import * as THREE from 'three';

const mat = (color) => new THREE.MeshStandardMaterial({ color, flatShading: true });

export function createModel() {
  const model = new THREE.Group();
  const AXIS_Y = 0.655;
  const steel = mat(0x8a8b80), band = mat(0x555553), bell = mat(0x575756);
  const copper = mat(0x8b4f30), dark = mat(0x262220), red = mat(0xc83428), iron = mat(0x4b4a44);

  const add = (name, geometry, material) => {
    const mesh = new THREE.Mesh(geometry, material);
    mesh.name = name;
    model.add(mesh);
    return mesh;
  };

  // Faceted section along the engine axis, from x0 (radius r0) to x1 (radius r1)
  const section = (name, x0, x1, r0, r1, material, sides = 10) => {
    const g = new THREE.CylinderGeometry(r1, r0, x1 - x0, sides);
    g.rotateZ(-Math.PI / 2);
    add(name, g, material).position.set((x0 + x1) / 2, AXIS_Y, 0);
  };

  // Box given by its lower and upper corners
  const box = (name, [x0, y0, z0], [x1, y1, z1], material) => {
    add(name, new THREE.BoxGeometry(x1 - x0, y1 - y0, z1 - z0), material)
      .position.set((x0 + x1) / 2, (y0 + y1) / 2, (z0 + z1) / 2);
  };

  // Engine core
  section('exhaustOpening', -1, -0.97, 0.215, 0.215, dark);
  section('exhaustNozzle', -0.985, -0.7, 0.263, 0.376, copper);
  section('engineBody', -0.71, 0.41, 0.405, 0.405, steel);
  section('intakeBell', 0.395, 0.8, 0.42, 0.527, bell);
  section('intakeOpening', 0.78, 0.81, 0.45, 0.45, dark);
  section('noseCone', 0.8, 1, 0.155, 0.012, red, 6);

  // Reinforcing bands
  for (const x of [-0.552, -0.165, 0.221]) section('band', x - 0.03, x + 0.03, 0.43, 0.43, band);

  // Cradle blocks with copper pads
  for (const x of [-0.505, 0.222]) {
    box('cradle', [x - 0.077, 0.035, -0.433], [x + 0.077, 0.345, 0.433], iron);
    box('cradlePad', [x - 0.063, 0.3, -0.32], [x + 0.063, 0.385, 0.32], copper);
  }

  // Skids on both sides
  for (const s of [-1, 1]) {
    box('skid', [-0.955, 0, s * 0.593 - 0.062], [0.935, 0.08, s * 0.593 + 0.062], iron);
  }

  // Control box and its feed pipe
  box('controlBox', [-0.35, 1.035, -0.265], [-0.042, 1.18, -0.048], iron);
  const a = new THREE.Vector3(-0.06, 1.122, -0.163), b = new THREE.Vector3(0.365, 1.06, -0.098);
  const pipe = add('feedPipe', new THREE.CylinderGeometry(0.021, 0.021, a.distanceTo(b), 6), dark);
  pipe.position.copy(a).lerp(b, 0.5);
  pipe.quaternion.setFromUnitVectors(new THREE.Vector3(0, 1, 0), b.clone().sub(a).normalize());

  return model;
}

Your assignment —
Copy out each line of the data above, exactly, if it lies between the line holding "const mesh = new" and the line holding "const section = (name, x0, x1, r0, r1, material, sides", inclusive; copy no other line.

Answer —
    const mesh = new THREE.Mesh(geometry, material);
    mesh.name = name;
    model.add(mesh);
    return mesh;
  };

  // Faceted section along the engine axis, from x0 (radius r0) to x1 (radius r1)
  const section = (name, x0, x1, r0, r1, material, sides = 10) => {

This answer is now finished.